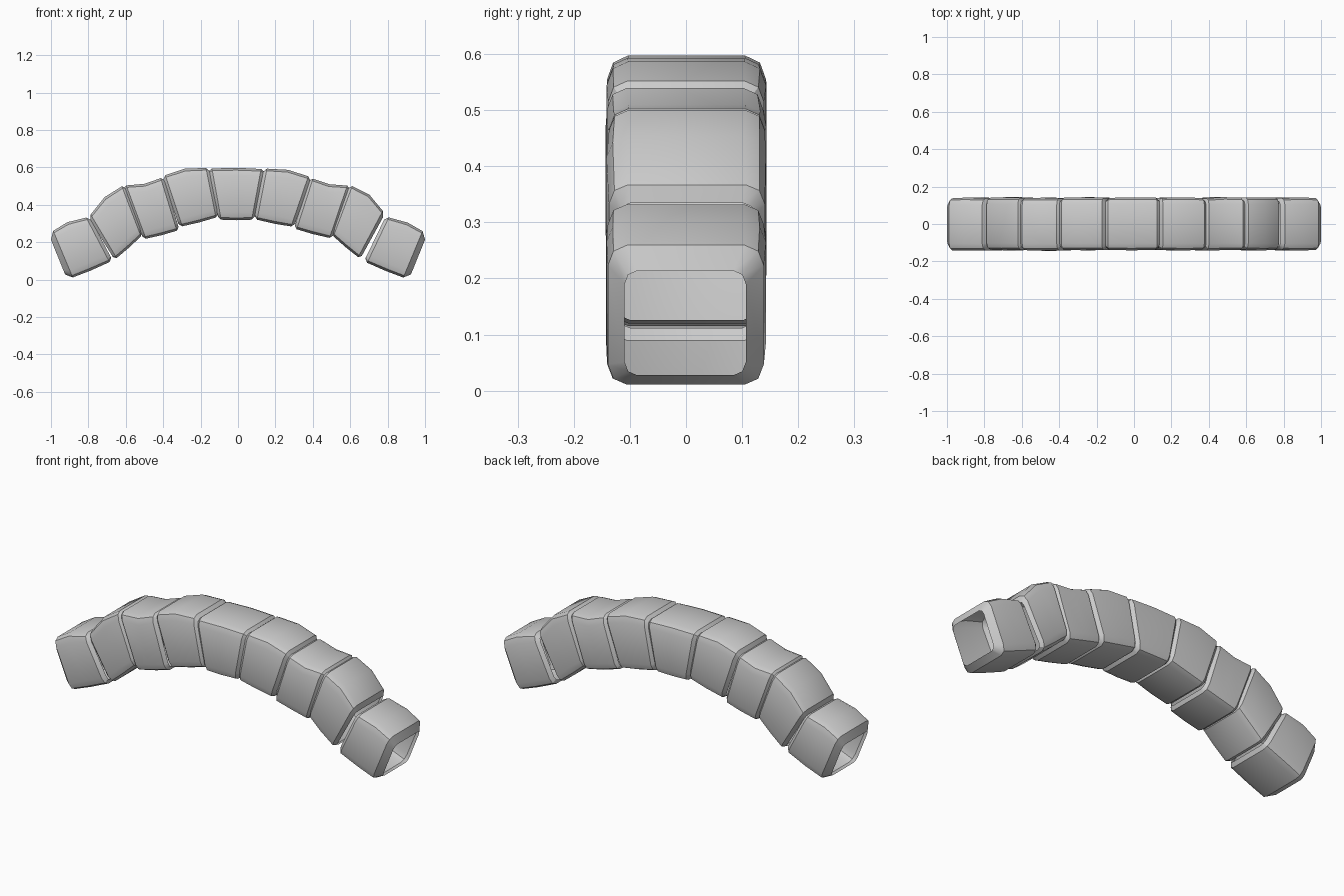
import bpy, bmesh, math, random
from mathutils import Vector

if "Cube" in bpy.data.objects:
    bpy.data.objects.remove(bpy.data.objects["Cube"])

random.seed(4)
stone = bpy.data.materials.new("grey stone")
stone.diffuse_color = (0.6, 0.6, 0.6, 1)
stone.use_nodes = True
stone.node_tree.nodes["Principled BSDF"].inputs["Base Color"].default_value = stone.diffuse_color

HALF_W = 0.142

# front-view corners per block: top-left, top-right, bottom-right, bottom-left, crown bulge
BLOCKS = [
    ((-1.013, 0.245), (-0.795, 0.336), (-0.668, 0.098), (-0.912, -0.004), 0.018),
    ((-0.800, 0.332), (-0.606, 0.508), (-0.507, 0.238), (-0.658, 0.103), 0.023),
    ((-0.616, 0.508), (-0.400, 0.553), (-0.312, 0.262), (-0.505, 0.212), -0.02),
    ((-0.406, 0.553), (-0.153, 0.598), (-0.102, 0.333), (-0.312, 0.278), 0.018),
    ((-0.162, 0.596), (0.146, 0.593), (0.086, 0.317), (-0.103, 0.317), 0.003),
    ((0.136, 0.595), (0.394, 0.547), (0.298, 0.278), (0.086, 0.320), 0.016),
    ((0.388, 0.550), (0.602, 0.507), (0.503, 0.216), (0.298, 0.270), -0.02),
    ((0.596, 0.507), (0.786, 0.352), (0.652, 0.108), (0.498, 0.238), 0.027),
    ((0.790, 0.338), (1.013, 0.245), (0.912, -0.004), (0.672, 0.094), 0.014),
]


def ring(bm, bottom, top, inset, r, dy):
    """Rounded rectangle across the arch, from bottom to top point."""
    up = (top - bottom).normalized()
    h = (top - bottom).length
    w = HALF_W - inset
    verts = []
    for cy, cv, a0 in ((1, 1, 0), (-1, 1, 90), (-1, 0, 180), (1, 0, 270)):
        rz = r * 1.15
        for k in range(3):
            a = math.radians(a0 + 45 * k)
            y = cy * (w - r) + r * math.cos(a)
            v = (h - inset - rz if cv else inset + rz) + rz * math.sin(a)
            p = bottom + up * v
            verts.append(bm.verts.new((p.x, y + dy, p.z)))
    return verts


def block(index, tl, tr, br, bl, bulge):
    """Open-ended hollow voussoir with chamfered rims."""
    tl, tr, br, bl = (Vector((p[0], 0, p[1])) for p in (tl, tr, br, bl))
    bm = bmesh.new()
    left_in = 0.034 if index == 0 else 0.02
    right_in = 0.034 if index == len(BLOCKS) - 1 else 0.02
    stations = [(0, left_in, 0.022), (left_in * 3.6, 0.003, 0.034), (0.5, 0, 0.038),
                (1 - right_in * 3.6, 0.003, 0.034), (1, right_in, 0.022)]
    rings = []
    for t, inset, r in stations:
        top, bottom = tl.lerp(tr, t), bl.lerp(br, t)
        top = top + (top - bottom).normalized() * bulge * 4 * t * (1 - t)
        rings.append(ring(bm, bottom, top, inset, r, random.uniform(-0.002, 0.002)))
    for a, b in zip(rings, rings[1:]):
        for i in range(len(a)):
            j = (i + 1) % len(a)
            bm.faces.new((a[i], a[j], b[j], b[i]))
    # consistent winding, outward from the block centre
    bmesh.ops.recalc_face_normals(bm, faces=bm.faces)
    centre = (tl + tr + br + bl) / 4
    if sum((f.calc_center_median() - centre).dot(f.normal) for f in bm.faces) < 0:
        bmesh.ops.reverse_faces(bm, faces=bm.faces)
    mesh = bpy.data.meshes.new(f"arch_stone_{index + 1}")
    bm.to_mesh(mesh)
    bm.free()
    mesh.materials.append(stone)
    ob = bpy.data.objects.new(mesh.name, mesh)
    bpy.context.collection.objects.link(ob)
    return ob


stones = [block(i, *b) for i, b in enumerate(BLOCKS)]

# soft shading over the small chamfers
for ob in stones:
    ob.select_set(True)
bpy.context.view_layer.objects.active = stones[0]
bpy.ops.object.shade_smooth_by_angle(angle=math.radians(30))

-*-*-

Here the output must be the lines above from the line with "v = (h - inset" to the line with "left_in = 0.034 if index == 0 else 0.02", both included, duplicated word for word and nothing else.

            v = (h - inset - rz if cv else inset + rz) + rz * math.sin(a)
            p = bottom + up * v
            verts.append(bm.verts.new((p.x, y + dy, p.z)))
    return verts


def block(index, tl, tr, br, bl, bulge):
    """Open-ended hollow voussoir with chamfered rims."""
    tl, tr, br, bl = (Vector((p[0], 0, p[1])) for p in (tl, tr, br, bl))
    bm = bmesh.new()
    left_in = 0.034 if index == 0 else 0.02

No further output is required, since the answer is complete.